And, on that note, I can also tell you the following pieces of trivia that are associated with the making of this film. Would you like to hear some of them? I bet you do.
01 – The DeLorean that was used for the filming of the third film was suspended from the ceiling of the Planet Hollywood location in Honolulu, Hawaii for many years.
02 – If you have a keen eye for detail, you might notice that in 1885, the Hill Valley newspaper editor is a man by the name of M.R. Gale. This is a hidden joke, as M.R. Gale refers to the screenwriter of the trilogy, Michael Robert Gale (credited as Bob Gale).
03 – Everyone knows that the catchphrases that Marty and Doc speak throughout the trilogy are “Yeah, this is heavy”, and “Great Scott” respectively. In this film, the two characters say each other's catchphrases!
04 – Mary Steenburgen was the producer's only choice for the role of Clara, but Steenburgen was reluctant to make a commitment to the film. Her children – being huge fans of Back to the Future – convinced her to take the part.
05 – The town that acted as the setting for 1885 Hill Valley, California was destroyed by fire in 1996...ironically enough by a lightning strike!
06 – The film was the first one to use Universal's 75th anniversary logo.
07 – The film has several references to Clint Eastwood (which made sense, since Clint Eastwood starred in several films set in the Old West). When he was asked by the producers of the film to use his name in some of the film's dialogue, he wasted no time in granting it, stating that he was flattered to have his name mentioned in the film.
08 – There's a scene in the third film where Marty McFly narrowly escapes being lynched by Buford Tannen. What we didn't know was that during the film, Michael J. Fox got into a mishap and accidentally almost hanged himself! Luckily, he was saved, but he was knocked unconscious for a few minutes.
09 – The role of Mayor Hubert was originally planned for former President Ronald Reagan, but Reagan turned it down. The part went to Hugh Gillin instead.
10 – Michael J. Fox had to take time out of filming for several weeks due to the death of his father, as well as the birth of his son, Sam.
11 – ZZ Top played the town band in the film, and during a take, one of the cameras broke. While the camera was being fixed, Fox requested a song, which the band played. This prompted other crew members to give the band requests as well, which turned into a near two-hour concert. Amusingly, Robert Zemeckis kept a secret...the camera had been fixed within the first half hour, but he stayed silent, as people were enjoying the concert too much for him to step in and shut it down!
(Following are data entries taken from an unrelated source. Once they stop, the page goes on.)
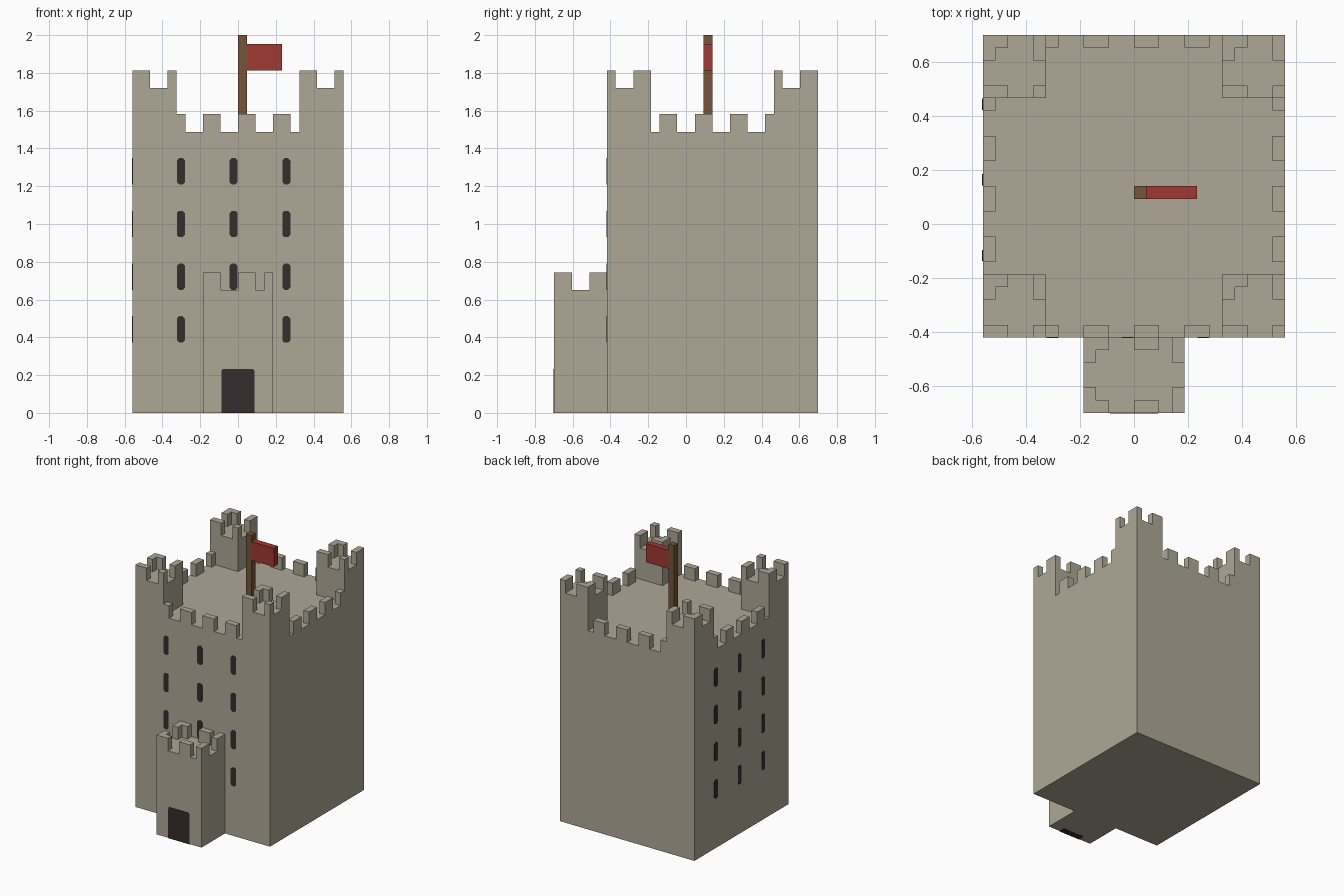
import bpy, bmesh
from mathutils import Vector

if "Cube" in bpy.data.objects:
    bpy.data.objects.remove(bpy.data.objects["Cube"], do_unlink=True)

U = 2 / 43  # building block size; all sizes below are in blocks


def material(name, rgb):
    m = bpy.data.materials.new(name)
    m.use_nodes = True
    m.diffuse_color = (*rgb, 1)
    m.node_tree.nodes["Principled BSDF"].inputs["Base Color"].default_value = (*rgb, 1)
    return m


STONE = material("beige stone", (0.423, 0.386, 0.305))
DARK = material("dark opening", (0.037, 0.025, 0.027))
WOOD = material("brown wood", (0.178, 0.089, 0.042))
RED = material("red cloth", (0.352, 0.041, 0.032))


def finish(name, bm, mat):
    bmesh.ops.recalc_face_normals(bm, faces=bm.faces)
    bmesh.ops.scale(bm, vec=(U, U, U), verts=bm.verts)
    mesh = bpy.data.meshes.new(name)
    bm.to_mesh(mesh)
    bm.free()
    mesh.materials.append(mat)
    ob = bpy.data.objects.new(name, mesh)
    bpy.context.collection.objects.link(ob)
    return ob


def add_box(bm, x0, x1, y0, y1, z0, z1):
    verts = bmesh.ops.create_cube(bm, size=1)["verts"]
    bmesh.ops.scale(bm, vec=(x1 - x0, y1 - y0, z1 - z0), verts=verts)
    bmesh.ops.translate(bm, vec=((x0 + x1) / 2, (y0 + y1) / 2, (z0 + z1) / 2), verts=verts)


def box(name, mat, *dims):
    bm = bmesh.new()
    add_box(bm, *dims)
    return finish(name, bm, mat)


def battlement(name, x0, x1, y0, y1, z, inset_x=None, inset_y=None):
    """Rim of blocks two long, two apart, running from min x and max y."""
    bm = bmesh.new()
    cx0, cx1 = inset_x or (x0, x1)
    # front and back edges
    for x in range(x0, x1, 4):
        a, b = max(x, cx0), min(x + 2, cx1)
        if a < b:
            add_box(bm, a, b, y0, y0 + 1, z, z + 2)
            add_box(bm, a, b, y1 - 1, y1, z, z + 2)
    # side edges, leaving out corners that are already filled
    for xs in (x0, x1 - 1):
        filled = 1 if (xs - x0) % 4 < 2 else 0
        cy0, cy1 = inset_y or (y0 + filled, y1 - filled)
        for y in range(y1, y0, -4):
            a, b = max(y - 2, cy0), min(y, cy1)
            if a < b:
                add_box(bm, xs, xs + 1, a, b, z, z + 2)
    return finish(name, bm, STONE)


def prism(name, mat, outline, place, depth):
    """Closed outline of (across, height) pushed in along the wall depth."""
    bm = bmesh.new()
    near = [bm.verts.new(place(a, h, depth[0])) for a, h in outline]
    far = [bm.verts.new(place(a, h, depth[1])) for a, h in outline]
    bm.faces.new(near)
    bm.faces.new(far[::-1])
    for i in range(len(near)):
        j = (i + 1) % len(near)
        bm.faces.new((near[i], far[i], far[j], near[j]))
    return finish(name, bm, mat)


# Keep with its roof edge between the corner turrets
box("keep", STONE, -12, 12, -9, 15, 0, 32)
battlement("keep_battlement", -12, 12, -9, 15, 32, (-7, 7), (-4, 10))

# Corner turrets
for side, x in (("right", -12), ("left", 7)):
    for end, y in (("front", -9), ("back", 10)):
        name = f"{end}_{side}_turret"
        box(name, STONE, x, x + 5, y, y + 5, 32, 37)
        battlement(name + "_battlement", x, x + 5, y, y + 5, 37)

# Gatehouse and doorway
box("gatehouse", STONE, -4, 4, -15, -9, 0, 14)
battlement("gatehouse_battlement", -4, 4, -15, -9, 14)
door = [(-2 + 0.2, 5), (-2 + 0.05, 4.75), (-1.95, -0.03), (1.85, -0.03), (1.85, 4.75), (1.6, 5)]
prism("doorway", DARK, door, lambda a, h, d: Vector((a + 0.05, -15 + d, h)), (-0.06, 1))

# Narrow windows on the front and the right-hand wall
WALLS = {
    "front": lambda a, h, d: Vector((a, -9 + d, h)),
    "right": lambda a, h, d: Vector((-12 + d, 3 - a, h)),
}
for wall, place in WALLS.items():
    for col, a in enumerate((-6.5, -0.5, 5.5)):
        for row, h in enumerate((9.5, 15.5, 21.5, 27.5)):
            if wall == "front" and col == 1 and row == 0:
                continue  # covered by the gatehouse
            w, t, c = 0.45, 1.5, 0.25
            half = [(w - c, -t), (w, -t + c), (w, t - c), (w - c, t)]
            ring = half + [(-x, z) for x, z in reversed(half)]
            prism(f"{wall}_window_{col + 1}_{row + 1}", DARK,
                  [(a + x, h + z) for x, z in ring], place, (-0.06, 0.06))

# Flagpole and flag
box("flagpole", WOOD, 0, 1, 2, 3, 32, 43)
box("flag", RED, 1, 5, 2, 3, 39, 42)
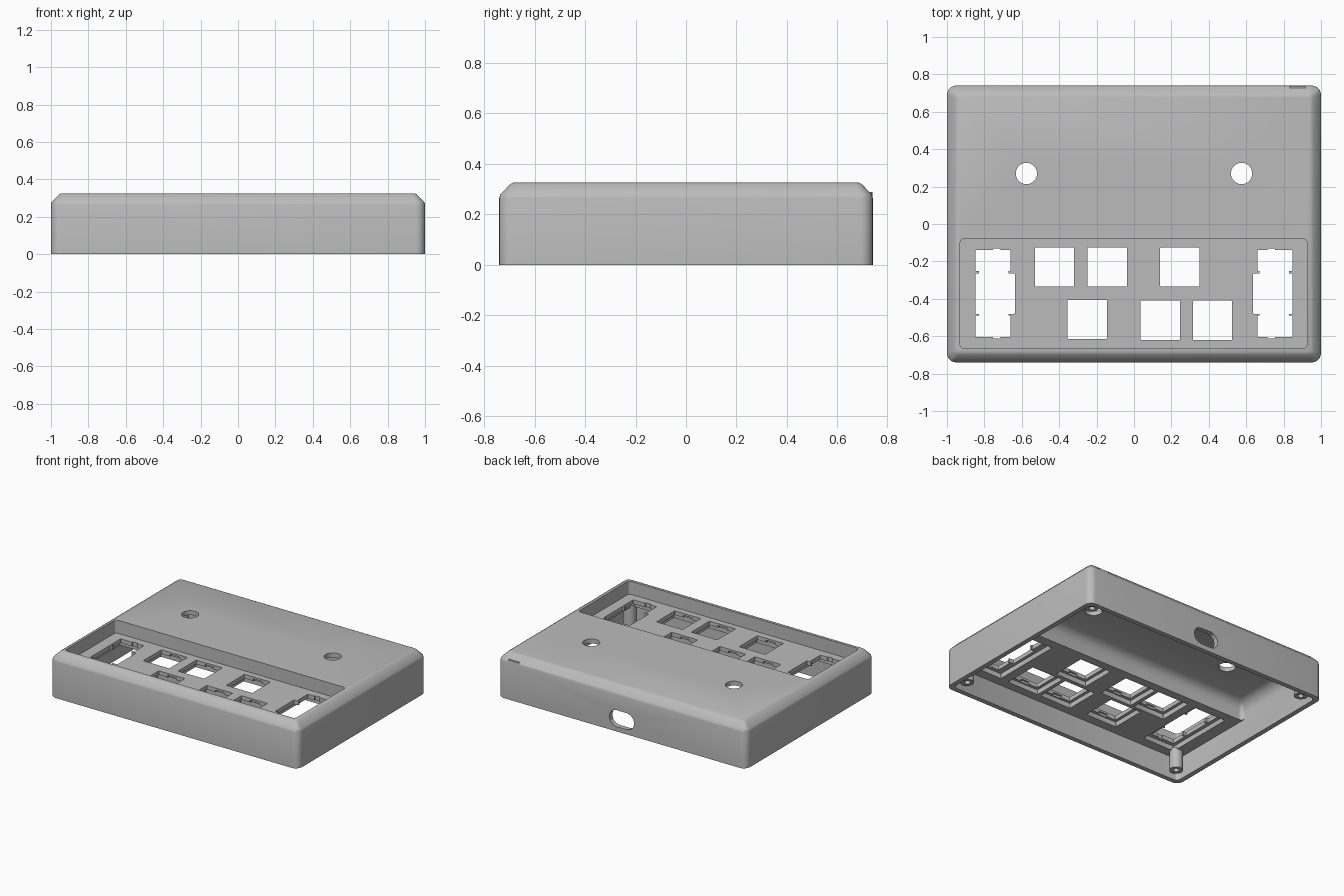
import bpy, bmesh, math
from mathutils import Matrix

if "Cube" in bpy.data.objects:
    bpy.data.objects.remove(bpy.data.objects["Cube"])

grey = bpy.data.materials.new("plain grey")
grey.use_nodes = True
grey.diffuse_color = (0.5, 0.5, 0.5, 1)
grey.node_tree.nodes["Principled BSDF"].inputs["Base Color"].default_value = (0.5, 0.5, 0.5, 1)


def make_object(name, bm):
    bmesh.ops.recalc_face_normals(bm, faces=bm.faces)
    mesh = bpy.data.meshes.new(name)
    bm.to_mesh(mesh)
    bm.free()
    mesh.materials.append(grey)
    obj = bpy.data.objects.new(name, mesh)
    bpy.context.collection.objects.link(obj)
    return obj


def rounded_rect(x0, x1, y0, y1, r, steps=6):
    pts = []
    corners = ((x1 - r, y1 - r), (x0 + r, y1 - r), (x0 + r, y0 + r), (x1 - r, y0 + r))
    for i, (cx, cy) in enumerate(corners):
        for k in range(steps + 1):
            a = math.pi / 2 * (i + k / steps)
            pts.append((cx + r * math.cos(a), cy + r * math.sin(a)))
    return pts


def loft(name, x0, x1, y0, y1, r, levels, steps=6):
    """Rounded slab whose outline is inset by a given amount at each height."""
    bm = bmesh.new()
    rings = []
    for inset, z in levels:
        outline = rounded_rect(x0 + inset, x1 - inset, y0 + inset, y1 - inset,
                               max(r - inset * 0.6, 0.004), steps)
        rings.append([bm.verts.new((x, y, z)) for x, y in outline])
    for low, high in zip(rings, rings[1:]):
        for i in range(len(low)):
            j = (i + 1) % len(low)
            bm.faces.new((low[i], low[j], high[j], high[i]))
    bm.faces.new(rings[0][::-1])
    bm.faces.new(rings[-1])
    return make_object(name, bm)


def slab(name, x0, x1, y0, y1, z0, z1, r=0.004):
    return loft(name, x0, x1, y0, y1, r, [(0, z0), (0, z1)], 3)


def lathe(name, x, y, profile, steps=32):
    bm = bmesh.new()
    rings = [[bm.verts.new((x + r * math.cos(2 * math.pi * i / steps),
                            y + r * math.sin(2 * math.pi * i / steps), z))
              for i in range(steps)] for r, z in profile]
    for a, b in zip(rings, rings[1:]):
        for i in range(steps):
            j = (i + 1) % steps
            bm.faces.new((a[i], a[j], b[j], b[i]))
    for end in (rings[0], rings[-1]):
        bm.faces.new(end)
    return make_object(name, bm)


def combine(target, tool, operation="DIFFERENCE"):
    mod = target.modifiers.new("cut", "BOOLEAN")
    mod.operation, mod.solver, mod.object = operation, "EXACT", tool
    tool.hide_render = True
    bpy.context.view_layer.update()
    result = bpy.data.meshes.new_from_object(
        target.evaluated_get(bpy.context.evaluated_depsgraph_get()))
    target.modifiers.clear()
    target.data = result
    bpy.data.objects.remove(tool)


FLOOR, UNDER, LEDGE = 0.23, 0.165, 0.2   # heights of the sunken key plate

# Outer shell with chamfered top edge
case = loft("case", -1, 1, -0.74, 0.74, 0.05,
            [(0, 0), (0, 0.265), (0.004, 0.278), (0.042, 0.318), (0.055, 0.325)])
case.name = "case"

# Raised tab on the rear chamfer
combine(case, slab("tab", 0.83, 0.92, 0.69, 0.738, 0.24, 0.288, 0.015), "UNION")

# Hollow inside: low room under the key plate, tall room with rounded ceiling behind
combine(case, slab("low_room", -0.965, 0.965, -0.705, 0.705, -0.1, UNDER, 0.03))
combine(case, loft("tall_room", -0.965, 0.965, -0.04, 0.705, 0.03,
                   [(0, -0.1), (0, 0.22), (0.012, 0.255), (0.035, 0.28), (0.07, 0.293)]))

# Sunken tray on top
combine(case, slab("tray", -0.93, 0.925, -0.665, -0.08, FLOOR, 0.5, 0.02))

# Square key openings, with a wider pocket and clip notches beneath
keys = [(-0.425, -0.23), (-0.143, -0.23), (0.245, -0.23),
        (-0.25, -0.51), (0.14, -0.515), (0.42, -0.515)]
for x, y in keys:
    for half_x, half_y, z0, z1 in ((0.105, 0.105, 0.1, 0.4),
                                   (0.127, 0.127, 0.1, LEDGE),
                                   (0.035, 0.118, 0.19, 0.216)):
        combine(case, slab("key_cut", x - half_x, x + half_x, y - half_y, y + half_y, z0, z1))

# Slider openings at both sides: stepped outline with small tabs
for side in (-1, 1):
    def side_cut(a, b, y0, y1, z0=0.1, z1=0.4):
        x0, x1 = sorted((side * a, side * b))
        combine(case, slab("slider_cut", x0, x1, y0, y1, z0, z1, 0.002))
    side_cut(0.66, 0.848, -0.605, -0.49)
    side_cut(0.66, 0.848, -0.25, -0.14)
    side_cut(0.637, 0.848, -0.48, -0.265)
    side_cut(0.672, 0.83, -0.5, -0.24)
    side_cut(0.715, 0.755, -0.613, -0.132)
    side_cut(0.615, 0.875, -0.635, -0.11, 0.1, LEDGE)

# Round holes through the top
for x in (-0.575, 0.575):
    combine(case, lathe("round_cut", x, 0.27, [(0.057, 0.2), (0.057, 0.5)], 40))

# Cable slot through the back wall
slot = slab("cable_slot", -0.1, 0.1, -0.06, 0.06, -0.1, 0.1, 0.058)
slot.data.transform(Matrix.Translation((0, 0.74, 0.095)) @ Matrix.Rotation(math.pi / 2, 4, "X"))
combine(case, slot)

# Screw posts in the four corners
posts = []
for x in (-0.9, 0.9):
    for y, top, end in ((-0.64, 0.18, "front"), (0.64, 0.285, "rear")):
        name = f"{end}_{'left' if x > 0 else 'right'}_screw_post"
        posts.append(lathe(name, x, y, [(0.045, top), (0.045, 0.03), (0.02, 0.03), (0.02, 0.14)]))

# Smooth curved parts, keep edges sharp
bpy.ops.object.select_all(action="DESELECT")
for obj in [case] + posts:
    obj.select_set(True)
bpy.context.view_layer.objects.active = case
bpy.ops.object.shade_smooth_by_angle(angle=math.radians(28))
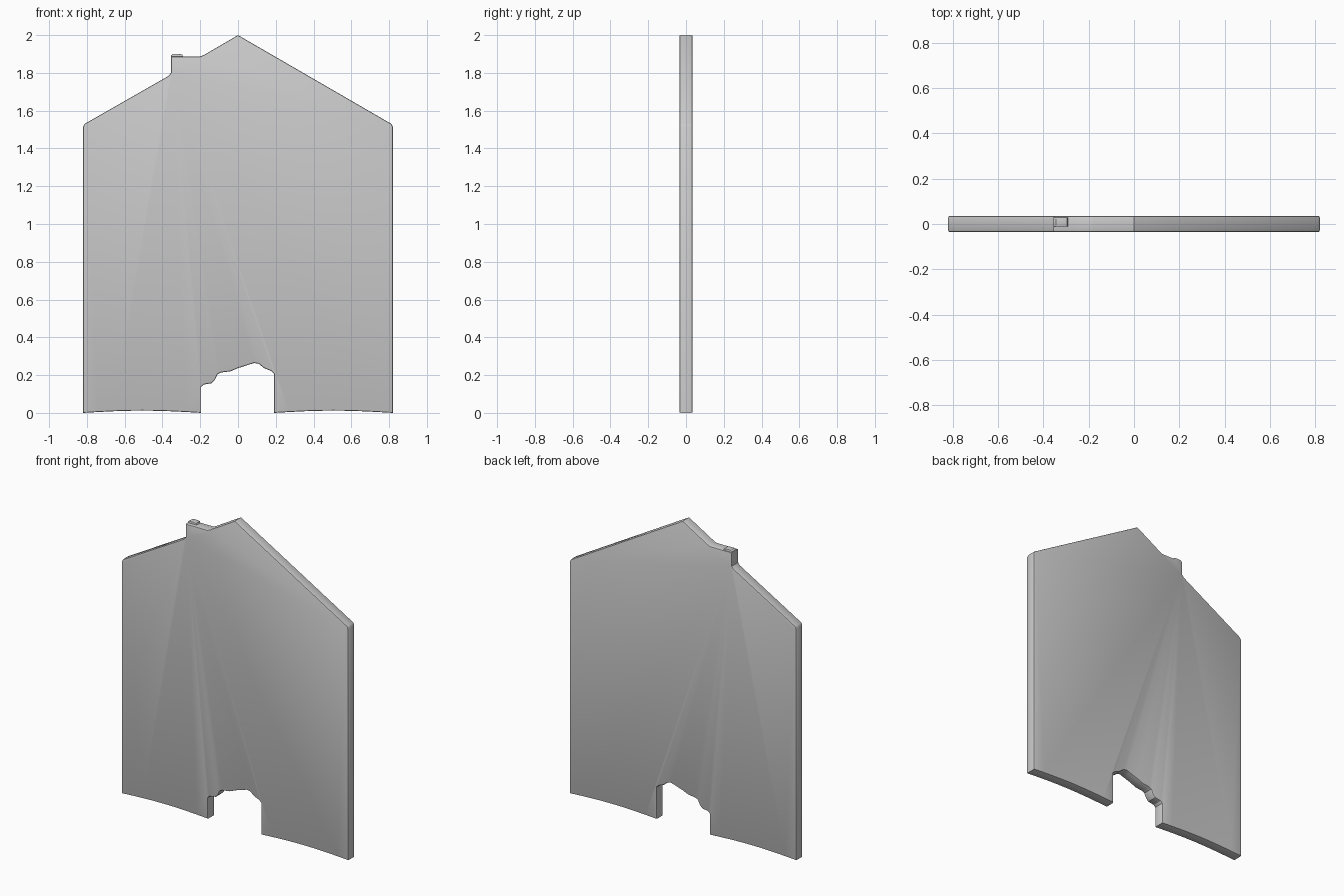
import bpy, bmesh, math

if "Cube" in bpy.data.objects:
    bpy.data.objects.remove(bpy.data.objects["Cube"])

HALF_T = 0.035


def arch(x0, x1, rise, n=8):
    # shallow hollow along the bottom edge between two feet
    return [(x0 + (x1 - x0) * i / n, rise * math.sin(math.pi * i / n)) for i in range(1, n)]


def plate(name, outline, y0, y1, bevel):
    # extrude an x-z outline and round only its front and back rims
    bm = bmesh.new()
    face = bm.faces.new([bm.verts.new((x, y0, z)) for x, z in outline])
    ext = bmesh.ops.extrude_face_region(bm, geom=[face], use_keep_orig=True)
    for v in ext["geom"]:
        if isinstance(v, bmesh.types.BMVert):
            v.co.y = y1
    bmesh.ops.recalc_face_normals(bm, faces=bm.faces)
    rims = [e for e in bm.edges if abs(e.verts[0].co.y - e.verts[1].co.y) < 1e-5]
    bmesh.ops.bevel(bm, geom=rims, offset=bevel, segments=2, profile=0.5,
                    affect='EDGES', clamp_overlap=True)
    mesh = bpy.data.meshes.new(name)
    bm.to_mesh(mesh)
    bm.free()
    obj = bpy.data.objects.new(name, mesh)
    bpy.context.collection.objects.link(obj)
    bpy.ops.object.select_all(action='DESELECT')
    obj.select_set(True)
    bpy.context.view_layer.objects.active = obj
    bpy.ops.object.shade_smooth_by_angle(angle=math.radians(30))
    return obj


# ragged doorway, left to right
door = [(-0.195, 0.138), (-0.182, 0.15), (-0.14, 0.157), (-0.122, 0.175),
        (-0.108, 0.205), (-0.09, 0.214), (-0.04, 0.22), (0.0, 0.237),
        (0.06, 0.256), (0.085, 0.264), (0.11, 0.26), (0.14, 0.236),
        (0.175, 0.222), (0.19, 0.208)]

# sloped roof with chimney stub, right to left
roof = [(0.82, 1.515), (0.812, 1.53), (0.0, 2.0), (-0.18, 1.895),
        (-0.20, 1.887), (-0.29, 1.887), (-0.355, 1.887), (-0.355, 1.80),
        (-0.368, 1.784), (-0.812, 1.53), (-0.82, 1.515)]

outline = ([(-0.82, 0)] + arch(-0.82, -0.195, 0.012) + [(-0.195, 0)] + door
           + [(0.19, 0)] + arch(0.19, 0.82, 0.012) + [(0.82, 0)] + roof)
plate("house_wall", outline, -HALF_T, HALF_T, 0.007)

# small raised chimney cap
cap = [(-0.355, 1.87), (-0.285, 1.87), (-0.295, 1.897), (-0.31, 1.90),
       (-0.345, 1.90), (-0.355, 1.893)]
plate("chimney_cap", cap, -0.012, 0.03, 0.004)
12 – The steam locomotive used in the film was actually a model that was released in 1896...eleven years after the film was set. To camouflage this, the train was repainted to make it look like an 1885 model.
13 – Thomas F. Wilson performed his own horse riding stunts in the movie, as well as doing the lasso trick at the beginning of the 1885 scenes.
14 – In all three films, Marty McFly is knocked out cold, and when he comes to, Lea Thompson's character is always present.
15 – Look closely at the embroidery on Marty's western outfit. Doesn't it look like the symbol for atomic energy to you?
16 – In the movie, Christopher Lloyd shares an on-screen kiss with Mary Steenburgen...the ONLY ONE HE HAS EVER HAD THROUGH HIS ENTIRE CAREER!!!
17 – Seamus McFly was originally supposed to be played by Crispin Glover...but he chose not to come back to film the two sequels.
18 – In all three films, Thomas F. Wilson's character always ends up covered in manure. I wonder if he got a bonus for agreeing to that condition?
And, that concludes our look back on the Back to the Future trilogy. Hope you enjoyed the trip back through time over the last three weeks. And, remember. The future can only be controlled by what you do while you're living in the present...and as much as you might want to, you can't change the past.